[Assigned task]: Look through the listing below for the string "True". Show each line where it occurs.

Top of Records provided

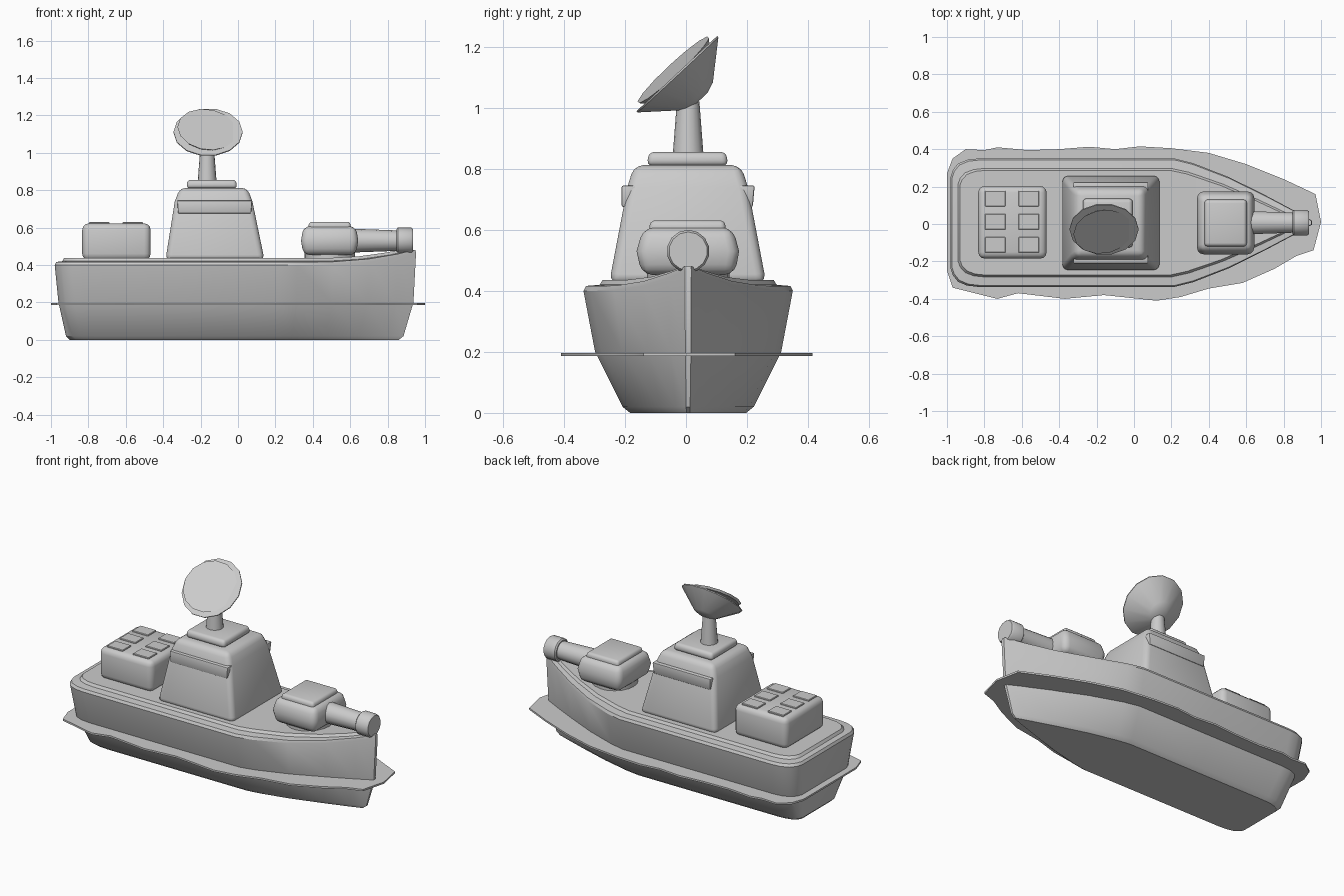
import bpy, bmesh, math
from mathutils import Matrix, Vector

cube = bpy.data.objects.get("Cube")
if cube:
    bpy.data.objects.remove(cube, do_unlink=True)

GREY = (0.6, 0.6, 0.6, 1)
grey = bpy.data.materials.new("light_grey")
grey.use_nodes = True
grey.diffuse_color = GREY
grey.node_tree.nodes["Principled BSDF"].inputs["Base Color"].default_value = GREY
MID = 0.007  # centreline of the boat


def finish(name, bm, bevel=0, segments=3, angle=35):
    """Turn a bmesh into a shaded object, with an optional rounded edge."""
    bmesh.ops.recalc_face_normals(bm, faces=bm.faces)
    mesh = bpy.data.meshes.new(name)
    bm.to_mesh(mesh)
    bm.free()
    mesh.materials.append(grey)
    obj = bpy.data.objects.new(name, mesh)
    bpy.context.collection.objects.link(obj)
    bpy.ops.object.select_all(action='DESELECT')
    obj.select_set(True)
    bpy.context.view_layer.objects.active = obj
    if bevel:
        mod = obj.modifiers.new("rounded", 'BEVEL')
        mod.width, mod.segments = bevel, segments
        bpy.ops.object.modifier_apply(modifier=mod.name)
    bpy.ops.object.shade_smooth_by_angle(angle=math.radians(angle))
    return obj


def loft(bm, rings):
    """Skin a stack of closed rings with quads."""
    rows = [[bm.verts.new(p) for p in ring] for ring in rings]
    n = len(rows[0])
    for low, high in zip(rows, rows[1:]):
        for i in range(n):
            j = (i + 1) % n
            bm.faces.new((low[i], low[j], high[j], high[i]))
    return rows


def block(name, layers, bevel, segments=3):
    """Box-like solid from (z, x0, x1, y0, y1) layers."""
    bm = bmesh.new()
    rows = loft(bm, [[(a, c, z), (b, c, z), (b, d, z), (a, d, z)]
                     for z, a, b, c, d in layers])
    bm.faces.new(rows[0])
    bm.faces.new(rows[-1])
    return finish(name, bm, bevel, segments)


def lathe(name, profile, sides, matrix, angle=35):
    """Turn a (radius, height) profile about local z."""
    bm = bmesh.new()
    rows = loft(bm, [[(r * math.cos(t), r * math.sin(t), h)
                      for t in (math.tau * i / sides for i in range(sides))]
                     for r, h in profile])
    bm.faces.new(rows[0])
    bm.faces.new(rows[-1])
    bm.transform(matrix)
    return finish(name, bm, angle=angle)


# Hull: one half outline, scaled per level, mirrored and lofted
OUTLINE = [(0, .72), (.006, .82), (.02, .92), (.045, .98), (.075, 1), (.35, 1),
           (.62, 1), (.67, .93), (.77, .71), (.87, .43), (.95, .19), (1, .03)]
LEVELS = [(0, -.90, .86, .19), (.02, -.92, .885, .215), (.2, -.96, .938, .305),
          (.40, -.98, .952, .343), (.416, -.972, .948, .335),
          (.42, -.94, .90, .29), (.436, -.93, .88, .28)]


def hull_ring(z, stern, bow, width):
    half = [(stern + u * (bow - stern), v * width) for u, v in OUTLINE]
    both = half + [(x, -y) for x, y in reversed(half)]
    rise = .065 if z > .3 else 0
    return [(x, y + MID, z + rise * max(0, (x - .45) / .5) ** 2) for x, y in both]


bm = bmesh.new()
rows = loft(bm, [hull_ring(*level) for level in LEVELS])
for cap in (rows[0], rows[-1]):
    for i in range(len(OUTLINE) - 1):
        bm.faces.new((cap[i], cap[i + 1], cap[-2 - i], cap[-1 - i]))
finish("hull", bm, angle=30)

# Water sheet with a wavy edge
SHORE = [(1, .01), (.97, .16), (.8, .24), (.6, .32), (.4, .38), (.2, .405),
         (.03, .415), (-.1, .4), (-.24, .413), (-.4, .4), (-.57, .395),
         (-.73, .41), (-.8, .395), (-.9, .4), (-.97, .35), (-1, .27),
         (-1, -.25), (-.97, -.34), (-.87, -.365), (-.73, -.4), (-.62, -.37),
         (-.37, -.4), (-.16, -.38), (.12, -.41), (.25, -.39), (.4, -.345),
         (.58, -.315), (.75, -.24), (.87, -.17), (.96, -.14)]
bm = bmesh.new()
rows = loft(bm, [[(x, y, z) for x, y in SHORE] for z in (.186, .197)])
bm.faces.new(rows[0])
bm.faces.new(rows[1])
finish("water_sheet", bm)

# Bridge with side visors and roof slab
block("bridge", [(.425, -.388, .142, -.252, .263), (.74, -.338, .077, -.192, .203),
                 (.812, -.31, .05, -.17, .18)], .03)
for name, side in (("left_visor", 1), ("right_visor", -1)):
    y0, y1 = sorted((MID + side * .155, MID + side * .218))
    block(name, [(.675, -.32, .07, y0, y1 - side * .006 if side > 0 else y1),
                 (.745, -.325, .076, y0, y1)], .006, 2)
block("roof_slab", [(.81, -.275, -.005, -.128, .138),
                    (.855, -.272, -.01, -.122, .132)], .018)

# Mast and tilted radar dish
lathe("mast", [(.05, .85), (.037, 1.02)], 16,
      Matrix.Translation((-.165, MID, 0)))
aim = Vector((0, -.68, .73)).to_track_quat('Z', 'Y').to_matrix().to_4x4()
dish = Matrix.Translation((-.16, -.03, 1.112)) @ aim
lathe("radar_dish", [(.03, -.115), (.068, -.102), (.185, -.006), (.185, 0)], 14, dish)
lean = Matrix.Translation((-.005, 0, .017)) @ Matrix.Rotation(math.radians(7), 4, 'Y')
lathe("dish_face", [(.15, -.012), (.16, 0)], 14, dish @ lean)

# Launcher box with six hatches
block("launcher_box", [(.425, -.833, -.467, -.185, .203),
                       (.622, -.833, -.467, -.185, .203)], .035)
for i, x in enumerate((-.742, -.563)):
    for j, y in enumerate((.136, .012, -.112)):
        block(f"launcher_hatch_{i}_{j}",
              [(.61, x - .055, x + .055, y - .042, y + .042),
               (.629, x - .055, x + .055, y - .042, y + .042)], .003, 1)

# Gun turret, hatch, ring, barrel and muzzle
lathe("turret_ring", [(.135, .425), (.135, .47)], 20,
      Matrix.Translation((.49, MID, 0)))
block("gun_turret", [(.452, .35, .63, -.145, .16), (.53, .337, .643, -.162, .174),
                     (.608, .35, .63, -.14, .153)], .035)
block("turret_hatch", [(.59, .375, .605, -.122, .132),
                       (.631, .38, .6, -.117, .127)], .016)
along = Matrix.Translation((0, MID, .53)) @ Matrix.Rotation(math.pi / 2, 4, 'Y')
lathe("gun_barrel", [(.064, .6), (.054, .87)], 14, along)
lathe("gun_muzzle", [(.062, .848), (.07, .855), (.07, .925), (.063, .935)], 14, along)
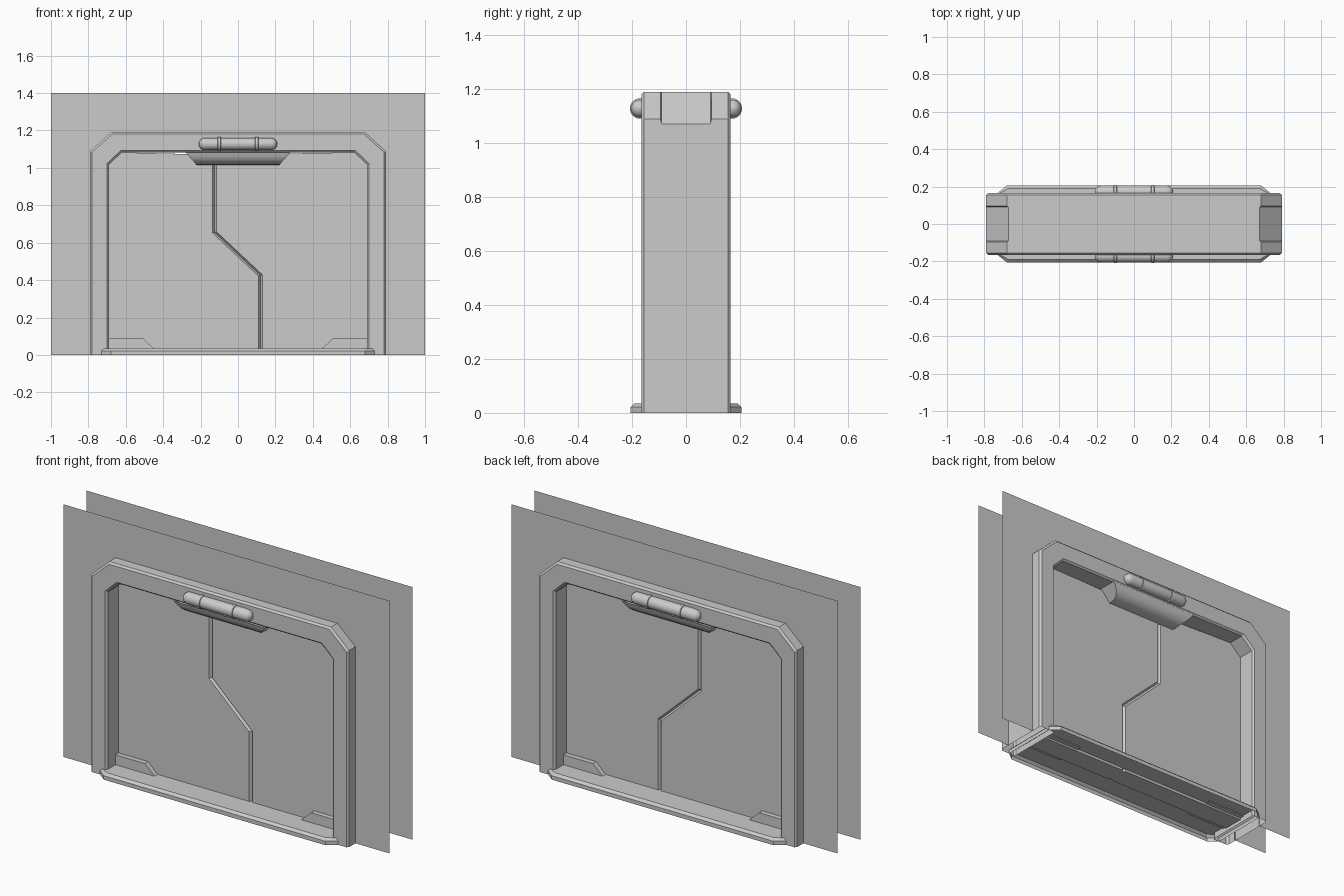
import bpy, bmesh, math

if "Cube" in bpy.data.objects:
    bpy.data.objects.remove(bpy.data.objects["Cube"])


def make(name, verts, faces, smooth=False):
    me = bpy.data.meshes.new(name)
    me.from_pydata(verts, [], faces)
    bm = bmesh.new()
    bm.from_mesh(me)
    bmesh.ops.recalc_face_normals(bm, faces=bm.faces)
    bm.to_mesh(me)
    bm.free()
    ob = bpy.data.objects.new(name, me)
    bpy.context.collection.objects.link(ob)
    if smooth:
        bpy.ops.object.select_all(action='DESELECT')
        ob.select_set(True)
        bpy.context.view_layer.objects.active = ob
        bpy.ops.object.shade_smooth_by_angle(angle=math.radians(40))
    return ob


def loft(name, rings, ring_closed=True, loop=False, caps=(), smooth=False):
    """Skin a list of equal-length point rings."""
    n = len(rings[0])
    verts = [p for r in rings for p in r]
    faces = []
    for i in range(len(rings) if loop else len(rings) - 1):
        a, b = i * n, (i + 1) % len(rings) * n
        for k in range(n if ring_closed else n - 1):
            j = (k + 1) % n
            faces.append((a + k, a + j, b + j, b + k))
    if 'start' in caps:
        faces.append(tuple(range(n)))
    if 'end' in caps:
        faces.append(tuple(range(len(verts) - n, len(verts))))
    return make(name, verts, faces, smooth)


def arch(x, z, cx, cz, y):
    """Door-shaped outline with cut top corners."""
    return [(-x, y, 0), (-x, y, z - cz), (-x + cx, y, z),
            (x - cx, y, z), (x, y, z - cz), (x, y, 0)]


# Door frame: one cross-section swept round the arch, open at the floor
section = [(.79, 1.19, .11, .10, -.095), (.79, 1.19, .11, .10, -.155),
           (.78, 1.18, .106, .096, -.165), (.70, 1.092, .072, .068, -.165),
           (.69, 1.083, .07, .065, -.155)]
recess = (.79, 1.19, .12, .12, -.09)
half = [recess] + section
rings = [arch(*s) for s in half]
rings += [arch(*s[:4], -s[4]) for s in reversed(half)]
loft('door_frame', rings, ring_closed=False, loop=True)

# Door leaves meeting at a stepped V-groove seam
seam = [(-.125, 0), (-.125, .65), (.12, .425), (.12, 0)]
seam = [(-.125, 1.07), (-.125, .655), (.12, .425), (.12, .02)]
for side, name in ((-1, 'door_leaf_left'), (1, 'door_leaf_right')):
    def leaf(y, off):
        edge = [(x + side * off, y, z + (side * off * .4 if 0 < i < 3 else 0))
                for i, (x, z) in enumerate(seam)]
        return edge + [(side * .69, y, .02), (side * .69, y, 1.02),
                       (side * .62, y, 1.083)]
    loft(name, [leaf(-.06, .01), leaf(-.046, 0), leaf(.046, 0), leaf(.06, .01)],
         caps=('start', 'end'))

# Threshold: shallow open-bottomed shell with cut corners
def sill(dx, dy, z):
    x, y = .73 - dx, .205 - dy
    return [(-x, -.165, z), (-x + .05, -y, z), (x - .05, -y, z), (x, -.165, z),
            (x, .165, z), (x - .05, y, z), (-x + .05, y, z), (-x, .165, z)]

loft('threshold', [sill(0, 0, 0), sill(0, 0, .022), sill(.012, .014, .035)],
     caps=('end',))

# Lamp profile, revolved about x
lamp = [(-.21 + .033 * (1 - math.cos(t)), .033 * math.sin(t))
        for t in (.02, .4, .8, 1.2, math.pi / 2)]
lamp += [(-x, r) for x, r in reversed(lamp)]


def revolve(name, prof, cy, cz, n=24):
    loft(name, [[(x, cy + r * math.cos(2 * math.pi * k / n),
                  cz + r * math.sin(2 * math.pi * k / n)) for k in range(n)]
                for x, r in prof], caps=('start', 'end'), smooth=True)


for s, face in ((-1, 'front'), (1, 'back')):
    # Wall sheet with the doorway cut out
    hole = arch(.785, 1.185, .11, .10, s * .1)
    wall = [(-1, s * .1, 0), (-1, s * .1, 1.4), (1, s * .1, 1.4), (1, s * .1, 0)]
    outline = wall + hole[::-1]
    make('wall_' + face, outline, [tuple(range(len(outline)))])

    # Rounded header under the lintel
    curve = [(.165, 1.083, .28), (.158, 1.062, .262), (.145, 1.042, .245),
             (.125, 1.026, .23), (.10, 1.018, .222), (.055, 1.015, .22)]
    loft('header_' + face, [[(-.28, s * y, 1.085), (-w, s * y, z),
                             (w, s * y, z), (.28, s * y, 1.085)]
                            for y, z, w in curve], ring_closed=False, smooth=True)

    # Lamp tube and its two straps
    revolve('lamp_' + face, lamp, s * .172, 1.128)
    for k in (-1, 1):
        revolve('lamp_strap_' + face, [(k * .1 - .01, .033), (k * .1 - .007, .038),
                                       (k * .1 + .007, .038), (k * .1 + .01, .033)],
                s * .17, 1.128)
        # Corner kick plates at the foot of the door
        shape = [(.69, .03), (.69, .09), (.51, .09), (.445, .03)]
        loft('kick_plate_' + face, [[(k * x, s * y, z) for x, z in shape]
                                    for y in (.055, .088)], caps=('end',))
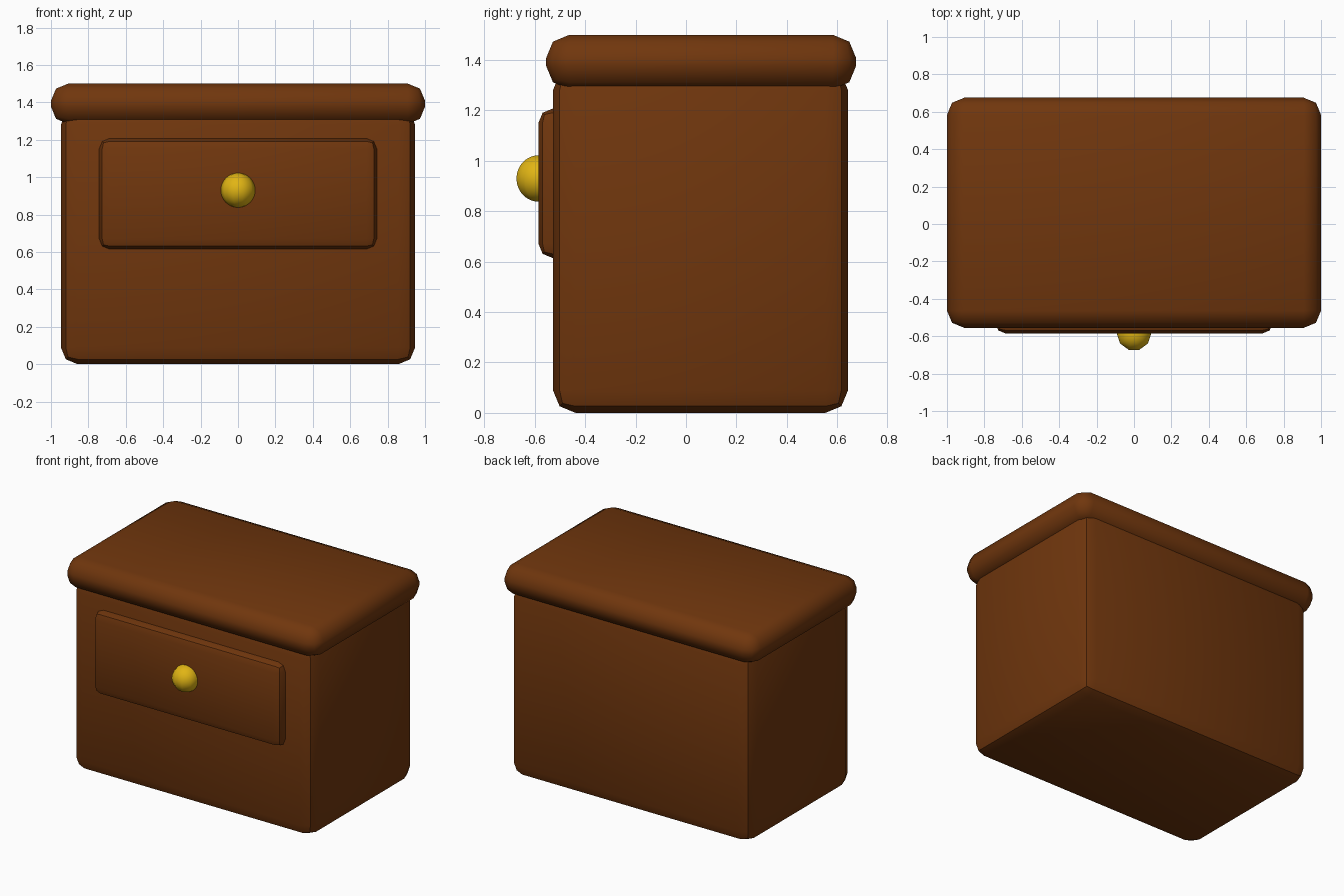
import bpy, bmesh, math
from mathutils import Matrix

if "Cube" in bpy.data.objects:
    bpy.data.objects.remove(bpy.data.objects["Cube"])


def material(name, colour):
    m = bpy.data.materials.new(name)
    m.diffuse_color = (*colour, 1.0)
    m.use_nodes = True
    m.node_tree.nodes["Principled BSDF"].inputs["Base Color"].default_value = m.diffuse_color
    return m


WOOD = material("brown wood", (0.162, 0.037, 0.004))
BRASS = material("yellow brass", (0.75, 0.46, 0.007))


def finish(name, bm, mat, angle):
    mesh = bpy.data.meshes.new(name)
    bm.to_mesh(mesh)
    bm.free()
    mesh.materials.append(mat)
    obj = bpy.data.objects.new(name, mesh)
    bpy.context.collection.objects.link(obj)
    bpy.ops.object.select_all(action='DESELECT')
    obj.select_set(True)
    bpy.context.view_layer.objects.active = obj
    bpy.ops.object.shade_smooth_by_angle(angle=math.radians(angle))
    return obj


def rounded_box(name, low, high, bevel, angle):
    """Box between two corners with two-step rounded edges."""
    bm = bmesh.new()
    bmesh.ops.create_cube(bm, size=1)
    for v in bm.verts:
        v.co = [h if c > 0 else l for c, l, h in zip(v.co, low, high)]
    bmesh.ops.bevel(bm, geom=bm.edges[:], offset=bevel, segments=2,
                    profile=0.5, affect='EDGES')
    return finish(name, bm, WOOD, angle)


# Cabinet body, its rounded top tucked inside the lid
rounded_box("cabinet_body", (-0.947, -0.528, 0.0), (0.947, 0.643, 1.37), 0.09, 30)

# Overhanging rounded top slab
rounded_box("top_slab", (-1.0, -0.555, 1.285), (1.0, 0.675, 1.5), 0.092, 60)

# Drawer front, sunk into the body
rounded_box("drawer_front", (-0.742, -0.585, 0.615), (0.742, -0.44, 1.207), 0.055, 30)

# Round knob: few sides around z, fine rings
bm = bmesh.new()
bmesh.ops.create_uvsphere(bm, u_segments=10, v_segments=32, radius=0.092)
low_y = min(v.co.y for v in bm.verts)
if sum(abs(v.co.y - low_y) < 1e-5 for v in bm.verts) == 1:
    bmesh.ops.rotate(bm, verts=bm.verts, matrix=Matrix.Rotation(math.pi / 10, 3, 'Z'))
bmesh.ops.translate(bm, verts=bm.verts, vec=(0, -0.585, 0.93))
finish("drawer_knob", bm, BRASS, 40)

Bottom of Records provided

[Answer to this task]:
    bpy.data.objects.remove(cube, do_unlink=True)
grey.use_nodes = True
    obj.select_set(True)
        ob.select_set(True)
def loft(name, rings, ring_closed=True, loop=False, caps=(), smooth=False):
loft('door_frame', rings, ring_closed=False, loop=True)
                for x, r in prof], caps=('start', 'end'), smooth=True)
                            for y, z, w in curve], ring_closed=False, smooth=True)
    m.use_nodes = True
    obj.select_set(True)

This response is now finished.